> Available data:
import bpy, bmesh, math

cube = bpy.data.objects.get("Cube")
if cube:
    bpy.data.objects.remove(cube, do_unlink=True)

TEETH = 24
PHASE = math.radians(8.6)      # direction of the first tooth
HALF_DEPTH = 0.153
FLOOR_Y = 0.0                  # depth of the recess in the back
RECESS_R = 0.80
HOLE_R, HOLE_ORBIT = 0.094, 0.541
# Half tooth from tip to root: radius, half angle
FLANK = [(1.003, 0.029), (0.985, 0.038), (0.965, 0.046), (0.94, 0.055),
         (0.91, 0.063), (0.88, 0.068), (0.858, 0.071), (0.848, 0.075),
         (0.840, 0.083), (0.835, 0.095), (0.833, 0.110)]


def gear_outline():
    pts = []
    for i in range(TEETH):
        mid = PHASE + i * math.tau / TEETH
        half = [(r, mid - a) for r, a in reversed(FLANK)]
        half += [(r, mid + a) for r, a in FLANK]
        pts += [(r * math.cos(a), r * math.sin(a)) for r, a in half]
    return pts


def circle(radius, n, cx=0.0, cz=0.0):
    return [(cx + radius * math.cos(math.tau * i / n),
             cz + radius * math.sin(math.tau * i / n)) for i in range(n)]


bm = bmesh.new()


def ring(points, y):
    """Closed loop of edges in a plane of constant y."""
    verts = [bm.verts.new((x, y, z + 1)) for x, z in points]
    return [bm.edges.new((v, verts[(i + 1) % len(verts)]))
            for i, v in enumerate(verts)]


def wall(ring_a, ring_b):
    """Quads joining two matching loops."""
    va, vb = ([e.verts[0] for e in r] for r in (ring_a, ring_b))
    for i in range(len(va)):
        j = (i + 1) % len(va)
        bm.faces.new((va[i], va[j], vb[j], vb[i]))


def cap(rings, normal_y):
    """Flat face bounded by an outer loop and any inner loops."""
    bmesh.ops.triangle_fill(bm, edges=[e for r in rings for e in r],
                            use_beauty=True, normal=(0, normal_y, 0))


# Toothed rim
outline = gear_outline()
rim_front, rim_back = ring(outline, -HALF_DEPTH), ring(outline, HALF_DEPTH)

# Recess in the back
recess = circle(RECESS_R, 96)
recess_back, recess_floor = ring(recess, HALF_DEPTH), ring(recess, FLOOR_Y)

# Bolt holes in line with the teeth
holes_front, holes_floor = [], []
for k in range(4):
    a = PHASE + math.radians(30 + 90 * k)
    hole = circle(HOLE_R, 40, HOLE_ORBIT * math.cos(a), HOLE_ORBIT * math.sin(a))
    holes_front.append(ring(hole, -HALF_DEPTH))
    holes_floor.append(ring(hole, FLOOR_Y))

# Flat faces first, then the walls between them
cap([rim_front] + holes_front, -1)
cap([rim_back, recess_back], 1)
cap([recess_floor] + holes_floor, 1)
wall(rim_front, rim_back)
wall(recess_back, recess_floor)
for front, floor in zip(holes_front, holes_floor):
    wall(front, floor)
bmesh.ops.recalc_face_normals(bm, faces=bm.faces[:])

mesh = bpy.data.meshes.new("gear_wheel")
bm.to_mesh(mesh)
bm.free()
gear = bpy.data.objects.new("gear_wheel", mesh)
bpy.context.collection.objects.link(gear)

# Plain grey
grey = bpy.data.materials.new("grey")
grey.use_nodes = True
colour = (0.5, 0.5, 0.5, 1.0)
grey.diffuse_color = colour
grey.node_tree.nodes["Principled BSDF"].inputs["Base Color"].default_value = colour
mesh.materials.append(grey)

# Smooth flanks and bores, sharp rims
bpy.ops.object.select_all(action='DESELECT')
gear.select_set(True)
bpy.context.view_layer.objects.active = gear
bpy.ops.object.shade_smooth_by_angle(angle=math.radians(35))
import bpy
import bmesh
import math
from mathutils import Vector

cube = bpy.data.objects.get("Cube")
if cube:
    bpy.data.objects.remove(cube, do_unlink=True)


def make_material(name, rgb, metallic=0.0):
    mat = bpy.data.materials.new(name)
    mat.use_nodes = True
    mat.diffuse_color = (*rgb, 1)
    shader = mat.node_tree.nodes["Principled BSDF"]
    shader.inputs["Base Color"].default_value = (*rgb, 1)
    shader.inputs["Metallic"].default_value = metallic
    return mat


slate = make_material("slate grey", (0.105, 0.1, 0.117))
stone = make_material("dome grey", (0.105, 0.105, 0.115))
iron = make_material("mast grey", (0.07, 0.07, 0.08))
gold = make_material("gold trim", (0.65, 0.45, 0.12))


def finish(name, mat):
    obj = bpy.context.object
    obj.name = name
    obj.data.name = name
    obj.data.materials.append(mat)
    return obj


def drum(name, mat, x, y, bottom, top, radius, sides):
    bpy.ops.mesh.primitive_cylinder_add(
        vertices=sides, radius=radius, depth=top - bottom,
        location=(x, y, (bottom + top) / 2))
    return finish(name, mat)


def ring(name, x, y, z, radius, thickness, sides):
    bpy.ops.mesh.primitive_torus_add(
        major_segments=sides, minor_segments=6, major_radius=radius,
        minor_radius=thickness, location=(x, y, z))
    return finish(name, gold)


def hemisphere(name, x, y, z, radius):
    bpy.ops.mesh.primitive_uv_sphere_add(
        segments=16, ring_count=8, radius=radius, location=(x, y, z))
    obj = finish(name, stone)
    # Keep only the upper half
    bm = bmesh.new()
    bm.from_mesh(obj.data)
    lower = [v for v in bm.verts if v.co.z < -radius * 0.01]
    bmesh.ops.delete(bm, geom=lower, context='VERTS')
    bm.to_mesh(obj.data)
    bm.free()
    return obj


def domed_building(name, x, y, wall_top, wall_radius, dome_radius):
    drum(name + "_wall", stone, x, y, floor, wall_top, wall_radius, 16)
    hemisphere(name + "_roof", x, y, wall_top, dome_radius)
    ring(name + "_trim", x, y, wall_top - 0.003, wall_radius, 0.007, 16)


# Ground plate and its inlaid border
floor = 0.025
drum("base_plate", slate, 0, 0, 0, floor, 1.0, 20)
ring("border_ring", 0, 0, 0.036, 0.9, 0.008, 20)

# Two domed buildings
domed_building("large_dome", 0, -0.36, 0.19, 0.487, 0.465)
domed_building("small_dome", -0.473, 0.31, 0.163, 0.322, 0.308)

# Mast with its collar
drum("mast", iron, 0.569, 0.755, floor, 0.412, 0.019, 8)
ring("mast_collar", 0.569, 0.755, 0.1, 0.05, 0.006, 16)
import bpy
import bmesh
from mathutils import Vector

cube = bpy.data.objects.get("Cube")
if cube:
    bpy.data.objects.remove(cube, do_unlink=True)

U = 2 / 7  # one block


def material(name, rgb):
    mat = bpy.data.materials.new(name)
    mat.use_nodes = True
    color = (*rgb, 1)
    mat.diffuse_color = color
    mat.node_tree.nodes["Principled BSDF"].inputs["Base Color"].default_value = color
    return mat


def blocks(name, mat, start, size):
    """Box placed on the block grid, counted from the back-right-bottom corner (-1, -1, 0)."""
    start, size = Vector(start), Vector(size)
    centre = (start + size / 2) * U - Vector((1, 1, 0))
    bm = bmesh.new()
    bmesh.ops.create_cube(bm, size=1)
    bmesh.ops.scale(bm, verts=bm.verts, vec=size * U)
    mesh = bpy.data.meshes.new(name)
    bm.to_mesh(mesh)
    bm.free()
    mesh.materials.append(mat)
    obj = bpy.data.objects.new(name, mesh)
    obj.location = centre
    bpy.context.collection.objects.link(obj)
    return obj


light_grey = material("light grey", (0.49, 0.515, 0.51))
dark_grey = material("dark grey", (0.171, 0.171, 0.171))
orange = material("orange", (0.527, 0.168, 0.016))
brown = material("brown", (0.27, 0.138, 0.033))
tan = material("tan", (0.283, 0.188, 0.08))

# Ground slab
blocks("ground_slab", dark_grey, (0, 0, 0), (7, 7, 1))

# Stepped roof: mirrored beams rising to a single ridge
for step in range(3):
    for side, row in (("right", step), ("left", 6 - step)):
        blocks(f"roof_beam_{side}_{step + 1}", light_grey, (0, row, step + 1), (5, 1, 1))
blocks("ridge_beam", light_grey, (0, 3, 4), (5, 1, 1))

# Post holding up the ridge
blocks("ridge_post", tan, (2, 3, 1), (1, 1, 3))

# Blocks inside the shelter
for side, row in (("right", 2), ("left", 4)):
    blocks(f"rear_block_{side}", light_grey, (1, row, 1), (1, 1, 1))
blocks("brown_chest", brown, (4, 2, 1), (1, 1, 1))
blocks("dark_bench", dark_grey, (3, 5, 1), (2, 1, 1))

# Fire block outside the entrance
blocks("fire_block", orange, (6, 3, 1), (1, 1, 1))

> Aim of the exercise:
If a line of the material contains the word "materials", pick it out and copy it.

> Response area:
grey = bpy.data.materials.new("grey")
mesh.materials.append(grey)
    mat = bpy.data.materials.new(name)
    obj.data.materials.append(mat)
    mat = bpy.data.materials.new(name)
    mesh.materials.append(mat)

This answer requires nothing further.